My initial reaction after watching Werckmeister Harmonies ( besides running up to the cold dark attic and burying myself in whatever fodder I could find ) was to chicken out and toss off a non-review as I had done with The Turin Horse. Maybe a quip about the Prince, maybe an observation that Giant Whales coming to town is never a good sign. No, I’ll try to at least put down some impressions without any time to contemplate.
Since there is no way to compare Werckmeister to any film that I’ve ever seen except my only other Tarr, I’ll…
A new all-time favorite.
this was hugely powerful, i'm pretty sure i missed lots of things but this is one of the movies that remind me why i love cinema so much
My second film from Bela Tarr (first was Damnation) and once again it blew me away. Visually it is stunning - despite the long (and I mean long) takes it had me completely engaged from the opening shot to the end. The score is another masterpiece by Vig Mihaly, and it complemented the film so well. Even the title is fantastic, and the scene that references it perfectly summarises the film. Every metaphor used is expertly crafted, and ultimately it's an incredibly moving piece of work. I'm sure there are tons of different interpretations of it, and the Wikipedia page talks about lots of political allegories that possibly went over my head, but I still connected with it hugely on…
Bela Tarr captures life in all it's glory but he's not a director who seemingly admires the world we live in; instead he captures how shit life gets and presents it to us in the greatest way.
This review is going to be a total mess as I just can't capture my thoughts after seeing this film. So here's some sprawling points:
I'm a recent Tarr convert, and this is only the second film by him I've seen ('Satantango' was my first) yet he's already approaching my list of favourite directors. His style of unbelievably slow pacing, long black and white shots, a bleak atmosphere and a dirty, grimy world are so thoroughly effective in conveying a mood that 'Werckmeister…

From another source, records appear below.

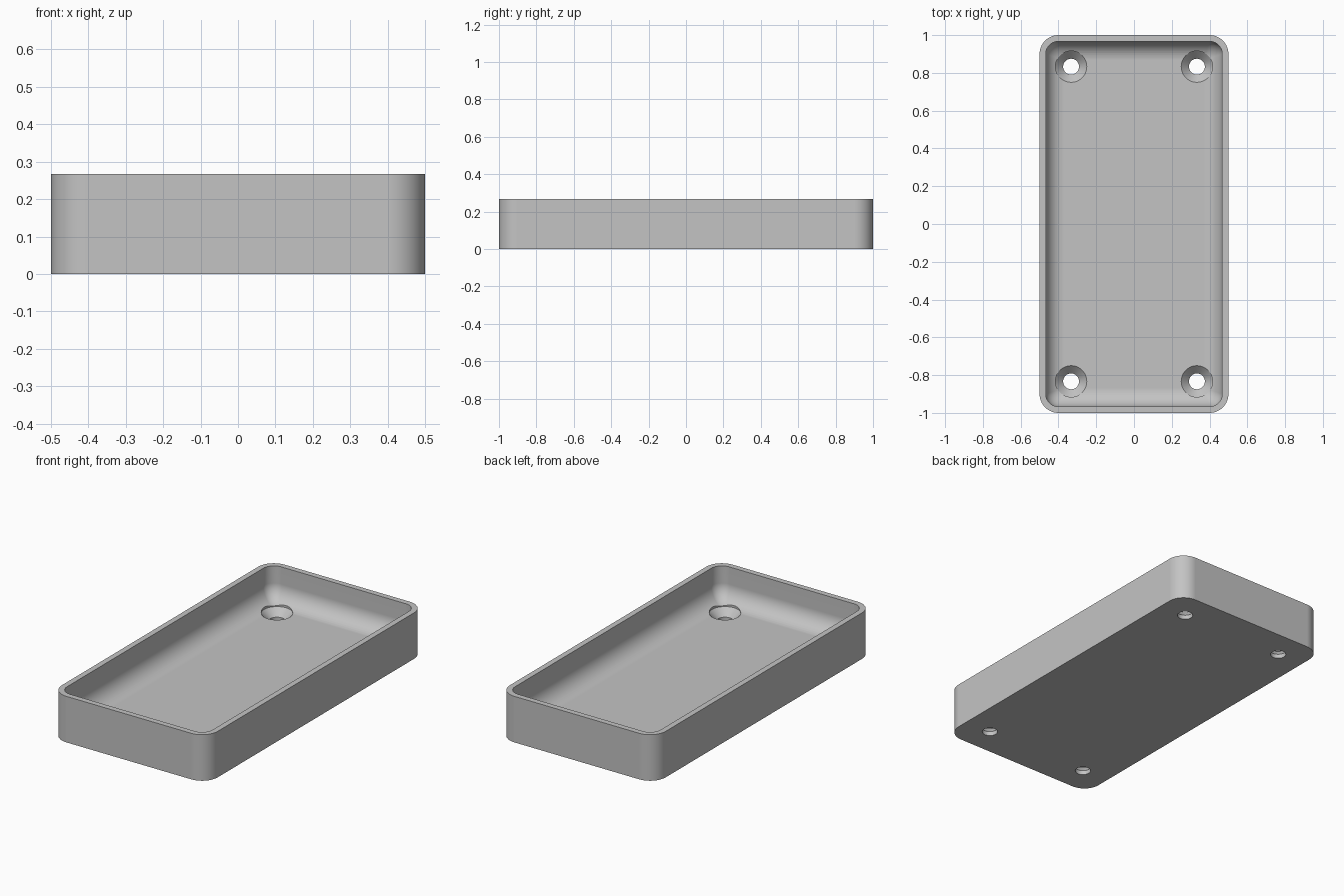
import bpy, bmesh, math

cube = bpy.data.objects.get("Cube")
if cube:
    bpy.data.objects.remove(cube, do_unlink=True)

HEIGHT, FLOOR, WALL = 0.267, 0.067, 0.033
CORNER, FILLET = 0.1, 0.1
CORNER_STEPS, FILLET_STEPS = 12, 12

grey = bpy.data.materials.new("grey")
grey.use_nodes = True
grey.diffuse_color = (0.55, 0.55, 0.55, 1)
grey.node_tree.nodes["Principled BSDF"].inputs["Base Color"].default_value = grey.diffuse_color


def rounded_ring(inset, radius, z):
    """Rounded rectangle, counter-clockwise, inset from the outer footprint."""
    cx, cy = 0.5 - inset - radius, 1 - inset - radius
    points = []
    for quarter, (sx, sy) in enumerate([(1, 1), (-1, 1), (-1, -1), (1, -1)]):
        for i in range(CORNER_STEPS + 1):
            a = math.pi / 2 * (quarter + i / CORNER_STEPS)
            points.append((sx * cx + radius * math.cos(a), sy * cy + radius * math.sin(a), z))
    return points


def circle_ring(x, y, radius, z, sides=48):
    turn = 2 * math.pi / sides
    return [(x + radius * math.cos(i * turn), y + radius * math.sin(i * turn), z)
            for i in range(sides)]


def loft(bm, rings):
    """Skin consecutive rings and cap both ends."""
    loops = [[bm.verts.new(p) for p in ring] for ring in rings]
    for low, high in zip(loops, loops[1:]):
        n = len(low)
        for i in range(n):
            j = (i + 1) % n
            bm.faces.new((low[i], low[j], high[j], high[i]))
    bm.faces.new(loops[0][::-1])
    bm.faces.new(loops[-1])


def make_object(name, bm):
    bmesh.ops.recalc_face_normals(bm, faces=bm.faces)
    mesh = bpy.data.meshes.new(name)
    bm.to_mesh(mesh)
    bm.free()
    mesh.materials.append(grey)
    obj = bpy.data.objects.new(name, mesh)
    bpy.context.collection.objects.link(obj)
    return obj


# Tray: outer wall, rim, inner wall, then a rounded fillet down to the floor
rings = [rounded_ring(0, CORNER, 0), rounded_ring(0, CORNER, HEIGHT),
         rounded_ring(WALL, CORNER - WALL, HEIGHT)]
for i in range(FILLET_STEPS + 1):
    a = math.pi / 2 * i / FILLET_STEPS
    offset = FILLET * (1 - math.cos(a))
    radius = max((CORNER - WALL) * (1 - offset / FILLET), 0.002)
    rings.append(rounded_ring(WALL + offset, radius, FLOOR + FILLET * (1 - math.sin(a))))
bm = bmesh.new()
loft(bm, rings)
tray = make_object("tray", bm)

# Countersunk screw holes near the four corners
bm = bmesh.new()
for sx in (-1, 1):
    for sy in (-1, 1):
        profile = [(0.042, -0.05), (0.042, 0.025), (0.083, FLOOR), (0.083, 0.15)]
        loft(bm, [circle_ring(sx * 0.333, sy * 0.833, r, z) for r, z in profile])
cutter = make_object("screw_hole_cutter", bm)
cutter.hide_render = True

cut = tray.modifiers.new("screw_holes", 'BOOLEAN')
cut.object = cutter
cut.operation = 'DIFFERENCE'
cut.solver = 'EXACT'
bpy.ops.object.select_all(action='DESELECT')
tray.select_set(True)
bpy.context.view_layer.objects.active = tray
bpy.ops.object.modifier_apply(modifier=cut.name)
bpy.data.objects.remove(cutter, do_unlink=True)

# Smooth curved walls, keep the rims crisp and the floor flat
bpy.ops.object.shade_smooth_by_angle(angle=math.radians(30))
flat = tray.modifiers.new("flat_floor", 'WEIGHTED_NORMAL')
flat.keep_sharp = True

The epilogue and the "Prince" scenes are easily two of the best I have ever seen, the score is absolutely sublime and the cinematography stunning. I could go on, but it would just be superlatives upon superlatives, so I won't bother.
I don't often rate films with five stars, that way it gives more meaning to the films that I do, and Werckmeister Harmonies definitely deserves all five.
And now, we'll have an explanation that simple folks like us can also understand, about immortality. All I ask is that you step with me into the boundlessness, where constancy, quietude and peace, infinite emptiness reign.
Two years ago I thought this was a Pretty Great art film and now--I don't know if it's living in Trump's America or simply being older--I realize this is one of the most important films ever made.
This is the only Tarr film I'm seen to date. It's phenomenal. I am flabbergasted by it.
My third Tarr, and my favorite. My attention span has increased by watching Tarkovsky, Bresson and Antonioni films, to the point where I didn't start browsing my phone once during the entire film! Anyways, this film was one of the most spellbinding and mesmerizing films I've ever seen. Never before has one guy walking for five minutes been so captivating. A lot of the film is allegorical, I think for postwar Europe, but how I'm not sure. And I don't think I need to completely understand the film to love it, because it made me feel. The Prince is the best character to not appear on screen, although they show his shadow. That was a really cool scene, where his…
Here I thought that I fully understood movies; what they are capable of, what they can show me, and how they can make me feel. I've become a bit jaded, sort of figuring I'd never see another movie again that felt like something completely and utterly different from the thousands I've already seen. Now I've been reminded that I don't know shit.
This movie is beautiful. I can't quite explain why or how, but it's absolutely beautiful. Like some strange dream that makes you happy when you wake from it and that you think about the rest of the day. You don't always understand it, but you know how it made you feel. This movie is operating on some other…
Quando comecei a assistir mais filmes eu precisava de um caminho pra seguir e caí de cabeça em um monte…
Step One: Go to www.random.org.
Step Two: Pick a Number.
Step Three: GET WEIRD!